The author writes: 'While images of hell are firmly fixed in the human psyche, no parallel standard vision exists for heaven either within the Christian Church or more widely in the world's various religious traditions...it has somehow been judged indecent or presumptuous to contemplate the better end of the post-mortem destination market. This book will break that taboo.'
Heaven's mysteriousness has leant it a discreet but powerful allure. There are two basic views: first, the afterlife will involve a vaguely defined spiritual peace - eternal solitude with God alone; the second allows for some overlap between heaven and earth, and hence relationships outside the central bond with God. Or is heaven religion's biggest con-trick but one that is impossible to debunk?
Peter Stanford's previous books include biographies of Lord Longford, Cardinal Basil Hume, Bronwen Astor and most recently the Devil.

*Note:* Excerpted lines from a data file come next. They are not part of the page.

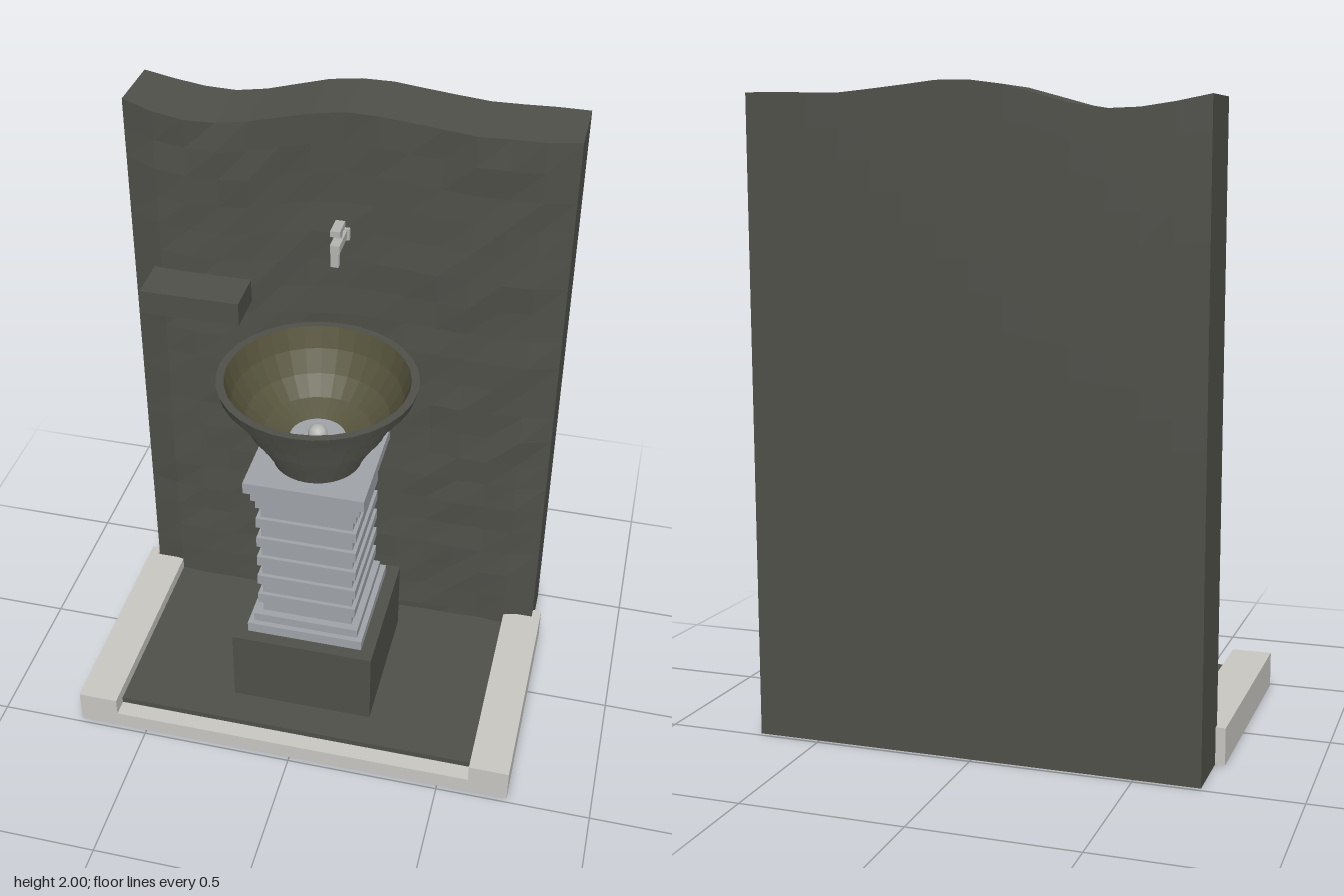
import * as THREE from 'three';

const mat = (name, color, side = THREE.FrontSide) => {
  const m = new THREE.MeshStandardMaterial({ color, side });
  m.name = name;
  return m;
};

// Faceted copy of a geometry
function facet(geo) {
  const g = geo.toNonIndexed();
  g.computeVertexNormals();
  return g;
}

export function createModel() {
  const root = new THREE.Group();
  root.name = 'wallFountain';
  const stone = mat('dark stone', 0x50504a);
  const kerb = mat('pale kerb stone', 0xc8c7c2);
  const slate = mat('grey slate', 0xa0a4a9);
  const glaze = mat('olive glaze', 0x56543c);
  const metal = mat('tap metal', 0xb4b4b2);

  const add = (parent, name, geo, material) => {
    const m = new THREE.Mesh(geo, material);
    m.name = name;
    parent.add(m);
    return m;
  };
  // Box given by its limits on each axis
  const box = (parent, name, material, [x0, x1], [y0, y1], [z0, z1]) => {
    const m = add(parent, name, new THREE.BoxGeometry(x1 - x0, y1 - y0, z1 - z0), material);
    m.position.set((x0 + x1) / 2, (y0 + y1) / 2, (z0 + z1) / 2);
    return m;
  };

  // Wall: a subdivided block with a wavy top and an uneven front face
  const wave = new THREE.CatmullRomCurve3([
    [-0.7, 1.95], [-0.56, 1.925], [-0.42, 1.913], [-0.28, 1.935], [-0.1, 1.985],
    [0.06, 2.0], [0.22, 1.985], [0.42, 1.967], [0.56, 1.972], [0.7, 1.972],
  ].map(([x, y]) => new THREE.Vector3(x, y, 0)));
  const samples = wave.getPoints(300);
  const topAt = (x) => samples.reduce((a, b) => (Math.abs(b.x - x) < Math.abs(a.x - x) ? b : a)).y;
  const noise = (i, j) => {
    const s = Math.sin(i * 127.1 + j * 311.7) * 43758.5453;
    return s - Math.floor(s);
  };
  const wallGeo = new THREE.BoxGeometry(1.4, 1, 0.24, 14, 20, 1);
  const p = wallGeo.attributes.position;
  for (let k = 0; k < p.count; k++) {
    const x = p.getX(k);
    const v = p.getY(k) + 0.5;
    const i = Math.round((x + 0.7) * 10);
    const j = Math.round(v * 20);
    const edge = i === 0 || i === 14;
    const front = edge ? -0.272 : -0.252 + 0.011 * noise(i, j);
    p.setXYZ(k, x, v * topAt(x), p.getZ(k) > 0 ? front : -0.485);
  }
  add(root, 'wall', facet(wallGeo), stone);

  // Basin floor and kerbs
  box(root, 'floor', stone, [-0.6, 0.6], [0, 0.075], [-0.26, 0.43]);
  box(root, 'frontKerb', kerb, [-0.6, 0.6], [0, 0.055], [0.43, 0.485]);
  for (const s of [1, -1]) {
    const span = (a, b) => (s > 0 ? [a, b] : [-b, -a]);
    const side = s > 0 ? 'left' : 'right';
    box(root, side + 'Kerb', kerb, span(0.6, 0.73), [0, 0.115], [-0.255, 0.485]);
    box(root, side + 'KerbEnd', kerb, span(0.7, 0.73), [0, 0.115], [-0.29, -0.255]);
  }

  // Pedestal: plinth and stacked slabs
  const pedestal = new THREE.Group();
  pedestal.name = 'pedestal';
  pedestal.position.z = 0.08;
  root.add(pedestal);
  const slab = (name, material, r, y0, y1) =>
    box(pedestal, name, material, [-r, r], [y0, y1], [-r, r]);
  slab('plinth', stone, 0.235, 0.075, 0.34);
  slab('footSlab', slate, 0.193, 0.34, 0.376);
  slab('footStep', slate, 0.175, 0.376, 0.407);
  const pitch = 0.0808;
  for (let n = 0; n < 6; n++) {
    const y = 0.407 + n * pitch;
    slab('narrowSlab', slate, 0.15, y, y + 0.044);
    slab('wideSlab', slate, 0.163, y + 0.044, y + pitch);
  }
  slab('capStep', slate, 0.175, 0.892, 0.933);
  slab('capSlab', slate, 0.193, 0.933, 0.972);

  // Bowl: stepped outside, glazed inside, drain in the middle
  const bowl = new THREE.Group();
  bowl.name = 'bowl';
  bowl.position.z = 0.08;
  root.add(bowl);
  const lathe = (pts) => facet(new THREE.LatheGeometry(pts.map(([r, y]) => new THREE.Vector2(r, y)), 32));
  const radii = [0.152, 0.172, 0.197, 0.226, 0.252, 0.281, 0.312];
  const levels = [0.972, 1.015, 1.057, 1.1, 1.15, 1.193, 1.235, 1.27];
  const outer = [[0, 0.972]];
  radii.forEach((r, n) => outer.push([r - 0.01, levels[n]], [r, levels[n + 1]]));
  outer.push([0.287, 1.27]);
  add(bowl, 'bowlOutside', lathe(outer), stone);
  add(bowl, 'bowlInside',
    lathe([[0.287, 1.27], [0.265, 1.2], [0.225, 1.13], [0.17, 1.075], [0.085, 1.04], [0, 1.04]]), glaze);
  const drain = add(bowl, 'drainPlate', new THREE.CylinderGeometry(0.088, 0.088, 0.02, 32), slate);
  drain.position.y = 1.04;
  const ball = add(bowl, 'drainBall', new THREE.SphereGeometry(0.031, 20, 14), metal);
  ball.position.y = 1.06;

  // Shelf with its bracket
  box(root, 'shelf', stone, [-0.625, -0.3], [1.3, 1.38], [-0.26, -0.095]);
  box(root, 'shelfBracket', stone, [-0.58, -0.34], [1.25, 1.3], [-0.26, -0.17]);

  // Tap
  const tap = new THREE.Group();
  tap.name = 'tap';
  root.add(tap);
  box(tap, 'tapPipe', metal, [-0.015, 0.015], [1.582, 1.61], [-0.26, -0.135]);
  box(tap, 'tapSpout', metal, [-0.012, 0.012], [1.535, 1.59], [-0.157, -0.135]);
  box(tap, 'tapCollar', metal, [-0.023, 0.023], [1.575, 1.615], [-0.25, -0.235]);
  box(tap, 'tapStem', metal, [-0.009, 0.009], [1.6, 1.64], [-0.203, -0.182]);
  box(tap, 'tapHandle', metal, [-0.015, 0.015], [1.637, 1.657], [-0.21, -0.14]);

  return root;
}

He has also written an investigation of the Pope Joan legend and a polemical book, Catholics and Sex, which accompanied a Channel 4 television series. He contributes regularly to the Guardian and Sunday Telegraph and New Statesman. A regular broadcaster, he is also chairman of the national disability charity ASPIRE.